godwithusYears ago I was in a mentoring relationship with a beautiful young woman who had experienced great pain in her life.  She loved Jesus.  She yearned for his presence in her life.  But she was in such fear and pain that she believed the only way that she could support herself was by working as a stripper at a “gentleman’s club.”  I went to the city where she lived and we visited for a couple of days, during which time I tried to convince her that she had other gifts and skills and that God would make a way for her.  She replied that God had given her this body and there was nothing wrong with what she was doing and my problem was that I was too uptight.

One afternoon as she was heading out the door, I gave her a pad of paper and I said, “Do me a favor and write the address of the club where you work.”  She jotted it down and said, “OK.  Why?”

I folded the paper and put it in my pocket.  “You’ve convinced me,” I said.  “You’re right.  Nothing wrong with what you’re doing.  And I’ve decided that I don’t want to hang around here all evening by myself, so I thought I’d stop down to the club for a snack and a drink.  I’ll see you in a bit.”

She got a panicked look on her face.  “Oh, please, Dave.  No.  Don’t come.”

“Why?  It’s all about beauty and grace and celebrating God’s gifts, isn’t it?  I’m ready to accept your view of reality.”

“No…Dave, please.  I don’t want you to see me like this.  I don’t want you to see me there.  I can’t take you to that place.”

And I simply said, “I don’t see why my presence would create a problem.  After all, you take Jesus there every night.”
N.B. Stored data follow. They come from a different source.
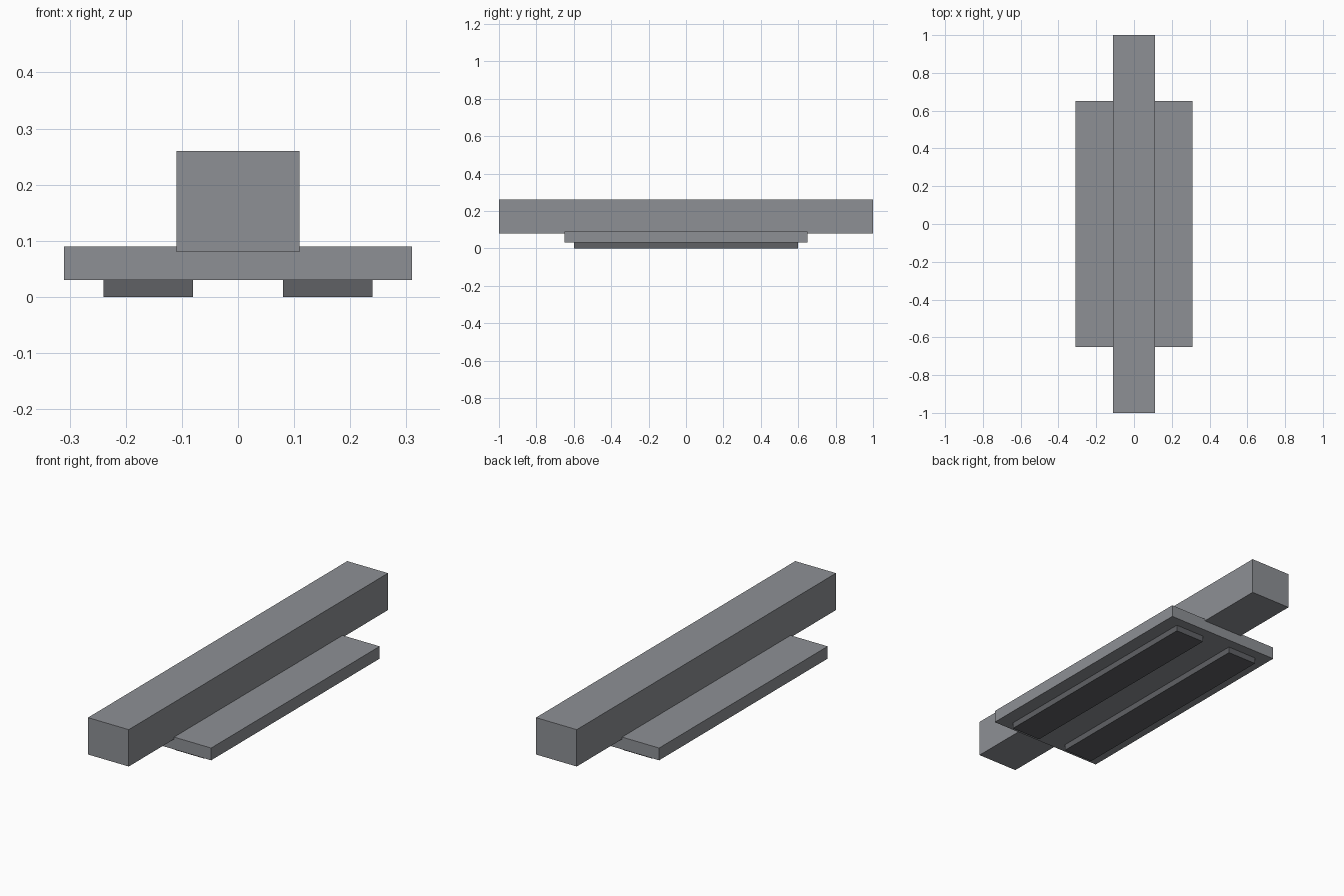
import bpy
import bmesh
from mathutils import Matrix, Vector

cube = bpy.data.objects.get("Cube")
if cube:
    bpy.data.objects.remove(cube, do_unlink=True)


def make_material(name, rgb):
    mat = bpy.data.materials.new(name)
    mat.use_nodes = True
    color = (*rgb, 1.0)
    mat.diffuse_color = color
    mat.node_tree.nodes["Principled BSDF"].inputs["Base Color"].default_value = color
    return mat


def make_box(name, low, high, mat):
    """Flat-shaded box between two opposite corners."""
    low, high = Vector(low), Vector(high)
    bm = bmesh.new()
    bmesh.ops.create_cube(bm, size=1.0, matrix=Matrix.Diagonal((*(high - low), 1.0)))
    mesh = bpy.data.meshes.new(name)
    bm.to_mesh(mesh)
    bm.free()
    mesh.materials.append(mat)
    obj = bpy.data.objects.new(name, mesh)
    obj.location = (low + high) / 2
    bpy.context.collection.objects.link(obj)
    return obj


metal = make_material("mid grey metal", (0.27, 0.28, 0.30))
dark = make_material("dark grey pad", (0.115, 0.12, 0.13))

# Long beam, sunk slightly into the base plate
make_box("beam", (-0.11, -1.0, 0.08), (0.11, 1.0, 0.26), metal)

# Wide base plate
make_box("base_plate", (-0.31, -0.65, 0.03), (0.31, 0.65, 0.09), metal)

# Pair of pads under the plate
for side, x in (("left", 0.16), ("right", -0.16)):
    make_box(side + "_pad", (x - 0.08, -0.6, 0.0), (x + 0.08, 0.6, 0.03), dark)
You see – the presence of God can be terrifying and unsettling if we discover that we are in a place that is outside of God’s best.  The reality of the presence of God as described in this morning’s reading, along with the other dozen verses that you’ve memorized, is that such a presence can and should prompt a change in behavior or outlook.  My young friend, for instance, realized that the presence of God everywhere meant that she needed to leave the exotic dancing profession.

How can you take advantage of your neighbor if God is there with you and the neighbor?  How do you continue to tease and mock and bully someone at school if God is sitting between the two of you?  How can we demonize those with whom we disagree if God is a part of the conversation?

You see, if I am sitting in the wrong place, or doing the wrong thing, or looking in the wrong direction for hope or contentment or love, well then I may be uncomfortable when the true source of hope and contentment and love shows up and I continue to look elsewhere for those things.

But if I can believe in that presence…If I can trust that God does provide those things, and more, to those who follow…then maybe – just maybe I can change.  I can grow. I can be released from fear.

Beloved, God is trying to convince you of something this morning.  What is it?  What if it is true? How would your life be different this morning if you knew that God was with you?  How could your life be different?  How should it be different?

Nobody here, to my knowledge, has actually spent much time threshing wheat in a winepress.  But plenty of us know something about holding back and hiding out.  Plenty of us know something about an inability to believe that maybe, just maybe, this God is who he says He is – or, more importantly, we find it hard to accept the fact that he is where he says he is.

One of my supreme joys as your pastor is to invite you to consider the glorious truth that God is with us. With you. Here.  Now.  There.  Then.  Thanks be to God!  Amen.